Psalmists hold nothing back. They tell it like it is. They’re not sugar coating their lives for God or for those of us who will read their words later. Psalm 39 reminds me that being human is enough and we are allowed to tell God about our human experience. We don’t have to be suffering more than others to lament our condition and we don’t have to be suffering less than others to give God praise. Just be you. And tell God about you. That’s enough.
The creators of “A Game For Good Christians” have a blog and have published a book called “The Revised Uncommon Lectionary“. The book has a chapter dedicated to each Sunday and Holy Day in the church calendar in which Ben Christian explains one of the cards in the game. Today, the fourth Sunday in Lent is “Good Christians regularly raise unspoken prayer requests for ____”. (I should mention that this card game is more similar to Cards Against Humanity than it is to Apples to Apples. You have to have a dark sense of humor and a love for obscure Bible passages, so don’t click the links if that doesn’t sound like fun to you.) The game, blog, and book poke fun at our faith and yet offer deep insights into it. Today, they are making fun of us for not sharing our prayer requests.
“Silence reigns as everyone awkwardly stares at the floor, the ceiling, and into the ethereal middle distance between eyes. The clever ones bow head an pretend to pray. But all are individually thinking you that thing draining their minds of life. That thing they will not share with the rest of the group. The unspoken prayer request is a staple of protestant youth groups, CCD classes, college Bible studies, and church small groups. They are what remain after the public prayers are heard. They are the same of our crisis. The sin we pretend is private. The blessing we fear will sound like a brag. The worry we hide. The sum total of all we don’t want others to know about us because we’re afraid of what they will think…” p.77

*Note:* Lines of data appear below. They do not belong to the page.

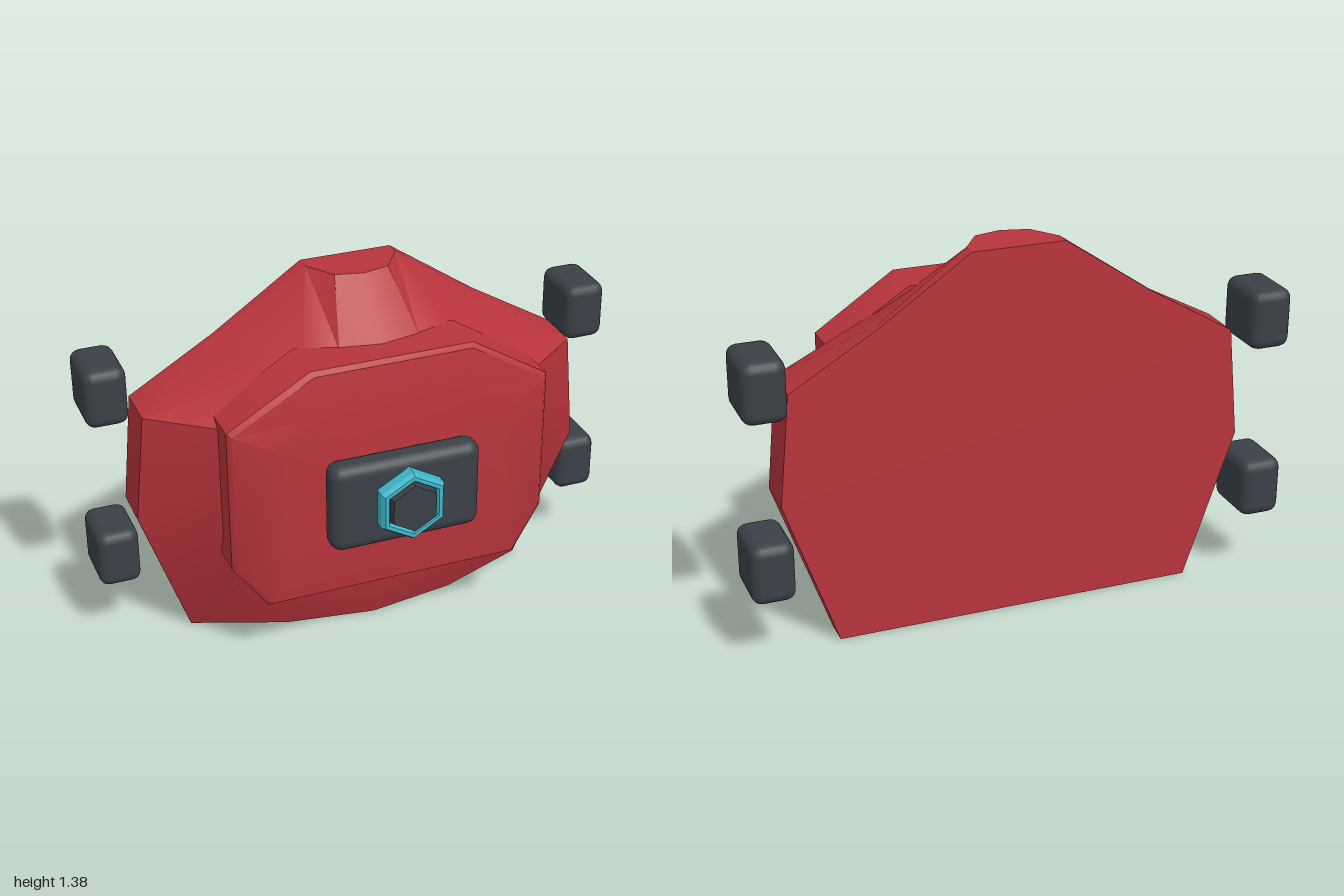
import * as THREE from 'three';
import { toCreasedNormals } from 'three/addons/utils/BufferGeometryUtils.js';
import { RoundedBoxGeometry } from 'three/addons/geometries/RoundedBoxGeometry.js';

// Complete a right-hand half loop (bottom to top) with its mirror image.
function mirrorLoop(half) {
  const left = half.filter(p => p[0] > 0).map(([x, y, z]) => [-x, y, z]).reverse();
  return [...half, ...left];
}

// Skin a series of loops from back to front and cap both ends.
function loft(halfLoops, capY, backZ, frontZ, crease) {
  const loops = halfLoops.map(mirrorLoop);
  const n = loops[0].length;
  const pos = [];
  const tri = (...pts) => pts.forEach(p => pos.push(...p));
  const back = [0, capY, backZ], front = [0, capY, frontZ];
  for (let i = 0; i < n; i++) {
    const j = (i + 1) % n;
    for (let k = 0; k + 1 < loops.length; k++) {
      const a = loops[k][i], b = loops[k][j], c = loops[k + 1][j], d = loops[k + 1][i];
      if (a[0] + b[0] >= 0) { tri(a, b, c); tri(a, c, d); }
      else { tri(a, b, d); tri(b, c, d); }
    }
    tri(loops[0][j], loops[0][i], back);
    const last = loops[loops.length - 1];
    tri(last[i], last[j], front);
  }
  const g = new THREE.BufferGeometry();
  g.setAttribute('position', new THREE.Float32BufferAttribute(pos, 3));
  return toCreasedNormals(g, crease);
}

export function createModel() {
  const group = new THREE.Group();
  const material = (name, color) => {
    const m = new THREE.MeshStandardMaterial({ color });
    m.name = name;
    return m;
  };
  const red = material('red', 0xb8343c);
  const dark = material('dark grey', 0x3a4046);
  const cyan = material('cyan', 0x3fb8cb);

  const add = (name, geometry, mat, x = 0, y = 0, z = 0) => {
    const mesh = new THREE.Mesh(geometry, mat);
    mesh.name = name;
    mesh.position.set(x, y, z);
    group.add(mesh);
    return mesh;
  };

  // Body: flat back, bowed rim, faceted slopes rising to the front plate
  const outline = [[0, 0], [0.33, 0], [0.67, 0], [0.86, 0.55], [0.82, 0.96],
    [0.5, 1.15], [0.17, 1.375], [0.1, 1.375], [0, 1.375]];
  const rimZ = [0, -0.05, -0.18, -0.11, -0.1, -0.25, -0.22, -0.115, -0.09];
  const inner = [[0, 0.29, 0.1], [0.26, 0.29, 0.08], [0.48, 0.3, 0.04], [0.59, 0.53, 0.08],
    [0.59, 0.96, 0.075], [0.4, 1.1, 0.025], [0.27, 1.17, 0.025], [0.15, 1.17, 0.06], [0, 1.18, 0.08]];
  add('body', loft([
    outline.map(([x, y]) => [x, y, -0.275]),
    outline.map(([x, y], i) => [x, y, rimZ[i]]),
    inner,
  ], 0.7, -0.275, 0.1, 0.5), red);

  // Front plate: chamfered panel sloping up to a flat middle
  const plate = [[0.48, 0.28, 0.21], [0.6, 0.44, 0.18], [0.6, 0.99, 0.18], [0.3, 1.18, 0.2]];
  add('frontPlate', loft([
    plate.map(([x, y]) => [x, y, 0]),
    plate.map(([x, y, z]) => [x, y, z - 0.018]),
    plate.map(([x, y, z]) => [x * 0.975, 0.7 + (y - 0.7) * 0.97, z]),
    [[0.36, 0.42, 0.23], [0.41, 0.5, 0.23], [0.41, 0.9, 0.23], [0.26, 1.02, 0.23]],
  ], 0.7, 0, 0.23, 0.6), red);

  // Central mount with a hexagonal ring and core
  add('mount', new RoundedBoxGeometry(0.56, 0.34, 0.105, 3, 0.045), dark, 0, 0.69, 0.278);
  const ringProfile = [[0.135, 0.31], [0.135, 0.37], [0.124, 0.385], [0.108, 0.385], [0.1, 0.37]]
    .map(([r, h]) => new THREE.Vector2(r, h));
  const ring = new THREE.LatheGeometry(ringProfile, 6).rotateX(Math.PI / 2);
  add('hexRing', toCreasedNormals(ring, 0.3), cyan, 0, 0.69, 0);
  const core = new THREE.CylinderGeometry(0.092, 0.102, 0.085, 6).rotateX(Math.PI / 2);
  add('hexCore', toCreasedNormals(core, 0.3), dark, 0, 0.69, 0.351);

  // Four corner pads, standing free of the body
  for (const side of [1, -1]) {
    for (const [level, y] of [['upper', 1.02], ['lower', 0.36]]) {
      add(`${level}${side > 0 ? 'Left' : 'Right'}Pad`,
        new RoundedBoxGeometry(0.155, 0.22, 0.235, 2, 0.037), dark, side * 0.9225, y, -0.275);
    }
  }
  return group;
}
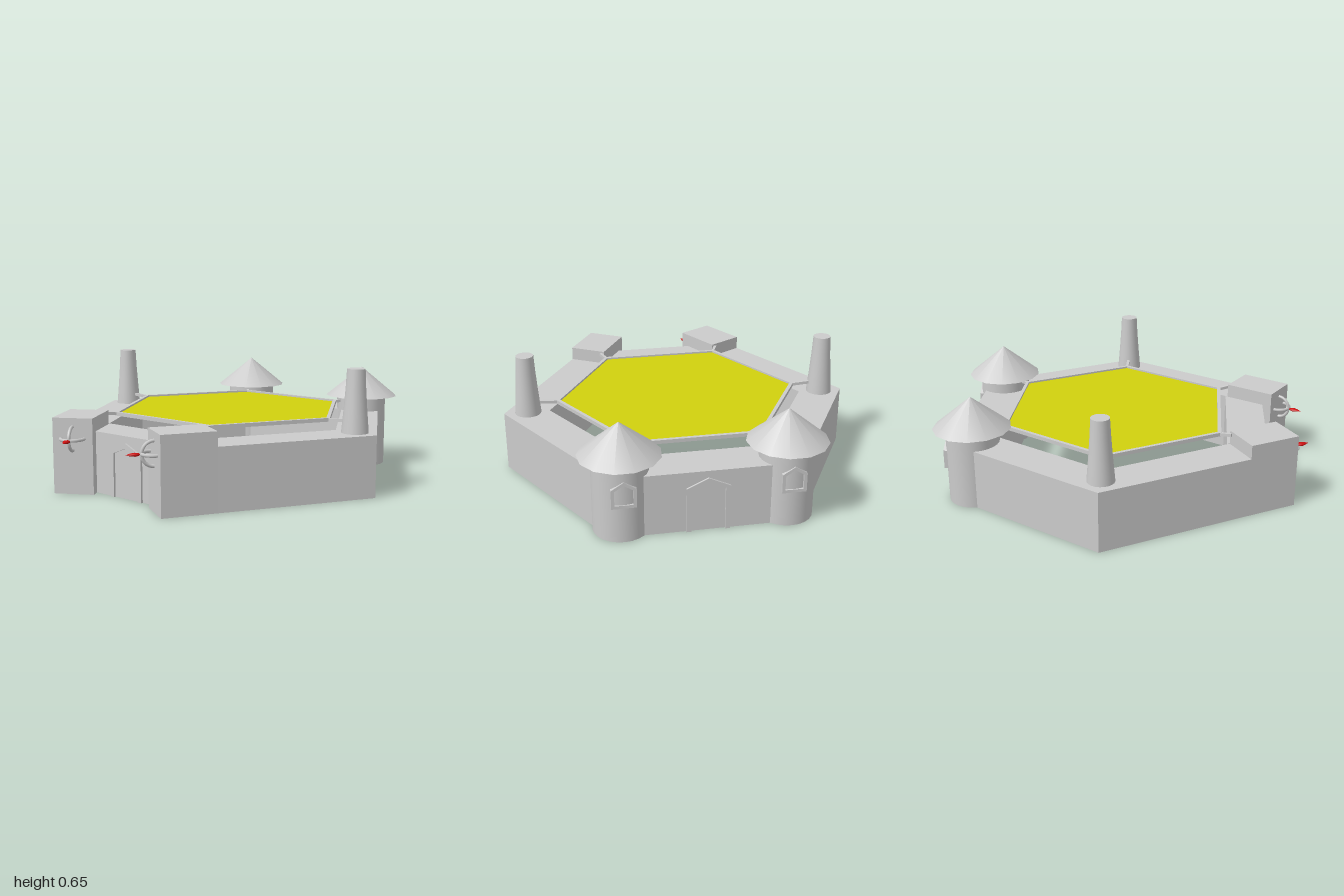
import * as THREE from 'three';

const grey = new THREE.MeshStandardMaterial({ color: 0xcccccc, side: THREE.DoubleSide });
const yellow = new THREE.MeshStandardMaterial({ color: 0xd1d10e, side: THREE.DoubleSide });
const red = new THREE.MeshStandardMaterial({ color: 0xcc1111 });

const CZ = -0.06;              // centre of the hexagon
const OUT = 0.955, INN = 0.709; // corner radii of the wall ring
const WALL = 0.325, BLOCK = 0.4, DECK = 0.375;

// Corner of a hexagon, counted in 60 degree steps from +x towards the back
function corner(r, i) {
  const a = i * Math.PI / 3;
  return [r * Math.cos(a), CZ - r * Math.sin(a)];
}

function add(parent, name, geometry, material = grey) {
  const mesh = new THREE.Mesh(geometry, material);
  mesh.name = name;
  parent.add(mesh);
  return mesh;
}

// Hollow prism over a footprint of [x, z] corners: sides and top, open below
function shell(points, height) {
  const p = points.map(([x, z]) => new THREE.Vector2(x, -z));
  if (THREE.ShapeUtils.isClockWise(p)) p.reverse();
  const pos = [];
  const put = (v, y) => pos.push(v.x, y, -v.y);
  p.forEach((a, i) => {
    const b = p[(i + 1) % p.length];
    put(a, 0); put(b, 0); put(b, height);
    put(a, 0); put(b, height); put(a, height);
  });
  for (const tri of THREE.ShapeUtils.triangulateShape(p, [])) {
    for (const k of tri) put(p[k], height);
  }
  const g = new THREE.BufferGeometry();
  g.setAttribute('position', new THREE.Float32BufferAttribute(pos, 3));
  g.computeVertexNormals();
  return g;
}

// Pointed arch frame, with or without a sill
function archFrame(w, spring, peak, t, depth, sill) {
  const outline = [[-w, 0], [w, 0], [w, spring], [0, peak], [-w, spring]];
  const v = ([x, y]) => new THREE.Vector2(x, y);
  const wi = w - t, si = spring - t * 0.4, pi = peak - t * 1.1;
  let shape;
  if (sill) {
    shape = new THREE.Shape(outline.map(v));
    shape.holes.push(new THREE.Path([[-wi, t], [-wi, si], [0, pi], [wi, si], [wi, t]].map(v)));
  } else {
    shape = new THREE.Shape([[-w, 0], [-wi, 0], [-wi, si], [0, pi], [wi, si], [wi, 0],
      [w, 0], [w, spring], [0, peak], [-w, spring]].map(v));
  }
  return new THREE.ExtrudeGeometry(shape, { depth, bevelEnabled: false });
}

// Square bar between two points
function bar(parent, name, a, b, size) {
  const mesh = add(parent, name, new THREE.BoxGeometry(size, size, a.distanceTo(b)));
  mesh.position.copy(a).add(b).multiplyScalar(0.5);
  mesh.lookAt(b);
}

function hexPath(r) {
  const pts = [];
  for (let i = 0; i < 6; i++) {
    const [x, z] = corner(r, i);
    pts.push(new THREE.Vector2(x, -z));
  }
  return pts;
}

// Crossed half hoops with a red tip, pointing along +z
function wallTorch() {
  const g = new THREE.Group();
  g.name = 'wallTorch';
  for (const turn of [0, Math.PI / 2]) {
    const hoop = add(g, 'hoop', new THREE.TorusGeometry(0.062, 0.009, 6, 16, Math.PI).rotateX(Math.PI / 2));
    hoop.rotation.z = turn;
  }
  const tip = [[0, 0], [0.012, 0.008], [0.019, 0.028], [0.012, 0.052], [0, 0.075]]
    .map(([x, y]) => new THREE.Vector2(x, y));
  const flame = add(g, 'flame', new THREE.LatheGeometry(tip, 10)
    .rotateX(Math.PI / 2).scale(1, 0.5, 1), red);
  flame.position.z = 0.067;
  return g;
}

export function createModel() {
  const model = new THREE.Group();
  model.name = 'hexagonalFort';

  // Front and back walls
  add(model, 'backWall', shell([corner(OUT, 1), corner(OUT, 2), corner(INN, 2), corner(INN, 1)], WALL));
  add(model, 'frontWall', shell([[-0.225, 0.767], [0.225, 0.767], [0.345, 0.555], [-0.345, 0.555]], WALL));

  // Gates on both of them
  const gate = archFrame(0.11, 0.24, 0.29, 0.025, 0.016, false);
  add(model, 'frontGate', gate).position.z = 0.762;
  const backGate = add(model, 'backGate', gate);
  backGate.position.z = -0.882;
  backGate.rotation.y = Math.PI;

  for (const s of [1, -1]) {
    const side = new THREE.Group();
    side.name = s > 0 ? 'leftSide' : 'rightSide';
    model.add(side);
    const m = ([x, z]) => [s * x, z];

    // Angled side wall and the raised block at its front end
    const blockOut = [0.525, 0.675], blockIn = [0.34, 0.568];
    add(side, 'sideWall', shell([corner(OUT, 1), corner(OUT, 0), blockOut, blockIn,
      corner(INN, 0), corner(INN, 1)].map(m), WALL));
    add(side, 'gateBlock', shell([blockOut, [0.383, 0.921], [0.198, 0.814], blockIn].map(m), BLOCK));

    const torch = wallTorch();
    torch.position.set(s * 0.2905, 0.293, 0.8675);
    torch.rotation.y = -s * Math.PI / 6;
    side.add(torch);

    // Flared chimney on the side corner
    const flare = [[0.1, 0], [0.083, 0.17], [0.071, 0.325], [0.06, 0.45], [0.052, 0.56], [0.047, 0.655]]
      .map(([x, y]) => new THREE.Vector2(x, y));
    add(side, 'chimney', new THREE.LatheGeometry(flare, 20)).position.set(s * 0.825, 0, CZ);
    add(side, 'chimneyCap', new THREE.CircleGeometry(0.047, 20).rotateX(-Math.PI / 2))
      .position.set(s * 0.825, 0.655, CZ);

    // Round back tower with a conical roof and a window
    const tx = s * 0.418, tz = -0.788;
    add(side, 'tower', new THREE.CylinderGeometry(0.142, 0.142, 0.41, 24, 1, true)).position.set(tx, 0.205, tz);
    add(side, 'towerRoof', new THREE.ConeGeometry(0.208, 0.17, 13)).position.set(tx, 0.491, tz);
    const win = add(side, 'towerWindow', archFrame(0.062, 0.1, 0.14, 0.016, 0.024, true));
    win.position.set(tx, 0.19, tz - 0.123);
    win.rotation.y = Math.PI;

    // Struts from the deck to chimney, tower and block
    const ends = [[[0.662, CZ], [0.79, CZ]], [corner(0.662, 1), [0.39, -0.74]],
      [corner(0.662, 5), [0.36, 0.575]]];
    for (const [a, b] of ends) {
      bar(side, 'strut', new THREE.Vector3(s * a[0], DECK, a[1]),
        new THREE.Vector3(s * b[0], DECK + 0.008, b[1]), 0.016);
    }
  }

  // Yellow deck in its frame
  const rim = new THREE.Shape(hexPath(0.672));
  rim.holes.push(new THREE.Path(hexPath(0.65)));
  add(model, 'deckFrame', new THREE.ExtrudeGeometry(rim, { depth: 0.02, bevelEnabled: false })
    .rotateX(-Math.PI / 2)).position.y = DECK - 0.01;
  add(model, 'deck', new THREE.ShapeGeometry(new THREE.Shape(hexPath(0.652))).rotateX(-Math.PI / 2), yellow)
    .position.y = DECK;

  return model;
}
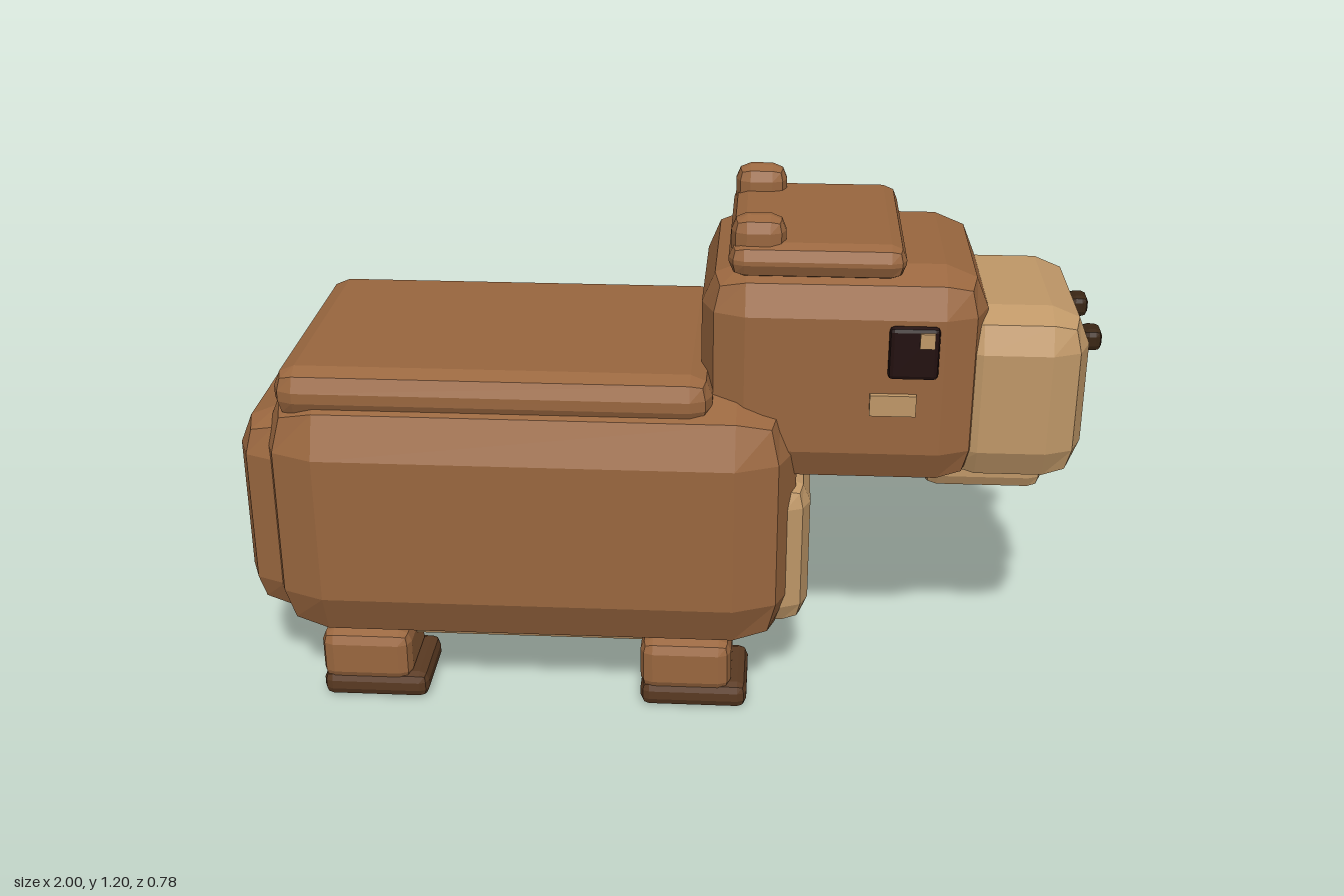
import * as THREE from 'three';
import { RoundedBoxGeometry } from 'three/addons/geometries/RoundedBoxGeometry.js';

const mat = (name, color) => {
  const m = new THREE.MeshStandardMaterial({ color });
  m.name = name;
  return m;
};

export function createModel() {
  const fur = mat('brown fur', 0x9a673f);
  const tan = mat('tan fur', 0xc09868);
  const hoof = mat('dark brown foot', 0x5a3a22);
  const eyeDark = mat('eye black', 0x22100f);
  const noseDark = mat('nose brown', 0x3a2614);

  const model = new THREE.Group();
  model.name = 'animal';

  // Faceted box given by its extents, with bevel radius r
  const block = (name, m, [x0, x1], [y0, y1], [z0, z1], r) => {
    const g = r
      ? new RoundedBoxGeometry(x1 - x0, y1 - y0, z1 - z0, 1, r)
      : new THREE.BoxGeometry(x1 - x0, y1 - y0, z1 - z0);
    if (r) g.computeVertexNormals(); // flat facets
    const mesh = new THREE.Mesh(g, m);
    mesh.name = name;
    mesh.position.set((x0 + x1) / 2, (y0 + y1) / 2, (z0 + z1) / 2);
    model.add(mesh);
  };
  // The same block on both sides of the body
  const pair = (name, m, x, y, [z0, z1], r) => {
    block(name + 'Front', m, x, y, [z0, z1], r);
    block(name + 'Back', m, x, y, [-z1, -z0], r);
  };

  // Trunk
  block('body', fur, [-0.935, 0.31], [0.15, 0.79], [-0.39, 0.39], 0.14);
  block('rump', fur, [-1, -0.65], [0.195, 0.72], [-0.325, 0.325], 0.1);
  block('backPad', fur, [-0.89, 0.115], [0.72, 0.845], [-0.34, 0.34], 0.05);
  block('belly', tan, [-0.78, 0.16], [0.12, 0.3], [-0.27, 0.27], 0.04);
  block('chest', tan, [0.1, 0.345], [0.195, 0.57], [-0.297, 0.297], 0.06);

  // Legs and feet
  for (const [end, x] of [['hind', -0.82], ['fore', -0.05]]) {
    pair(end + 'Leg', fur, [x, x + 0.217], [0.04, 0.175], [0.15, 0.352], 0.03);
    pair(end + 'Foot', hoof, [x, x + 0.255], [0, 0.065], [0.145, 0.352], 0.022);
  }

  // Head
  block('head', fur, [0.085, 0.73], [0.56, 1.085], [-0.29, 0.29], 0.1);
  block('crown', fur, [0.145, 0.54], [1.06, 1.14], [-0.26, 0.26], 0.035);
  pair('ear', fur, [0.15, 0.272], [1.08, 1.197], [0.153, 0.24], 0.035);
  block('muzzle', tan, [0.63, 0.965], [0.565, 0.985], [-0.26, 0.26], 0.09);
  block('jaw', tan, [0.605, 0.885], [0.53, 0.64], [-0.2, 0.2], 0.035);

  // Face details
  pair('eye', eyeDark, [0.505, 0.617], [0.85, 0.975], [0.284, 0.31], 0.011);
  pair('eyeGlint', tan, [0.572, 0.605], [0.93, 0.965], [0.309, 0.318]);
  pair('cheekMark', tan, [0.468, 0.572], [0.76, 0.81], [0.288, 0.304]);
  pair('nostril', noseDark, [0.955, 1], [0.862, 0.914], [0.077, 0.143], 0.015);
  block('mouth', noseDark, [0.958, 0.982], [0.63, 0.656], [-0.073, 0.073]);

  return model;
}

Ben does say that there are some things that should be private, but we all need a 3am friend (the one you can call no matter what), we know that two heads are better than one (problem solving work, love, and sadness), and we know that healing comes from talking to others and prayer together. “But to love each other we must allow others to love us. We must love ourselves by allowing other people into our lives. We must accept grace as much, if not more than, we extend it to others. Perhaps we need to re-examine the value of friendship and community. We can’t go it alone. At least not well and not for long.” p. 78
So friends, don’t go it alone. Especially, not now. I know it is extra effort to remain connected to people we are social distancing from for the health of everyone, but it will be worth the extra effort.
Let us pray:
I’m not writing a new prayer here. Instead use this space to say something real to God about you. And ask for the courage to be real with someone else. And maybe later, do that brave thing: love yourself and let others love you.
If this was fun (or if you are staying in with nothing else to do), you can do the same type of reflection for the other psalms.
I would be happy to receive recordings of Psalm readings or prayers that you would like to offer for use in the blog and “worship like experiences” our congregation.
Ok, everyone take a deep breath. Breath in. Breath out. Breath in Love. Breath out Hope. Breath in. Breath out. Repeat as needed.
Wash your hands. 😉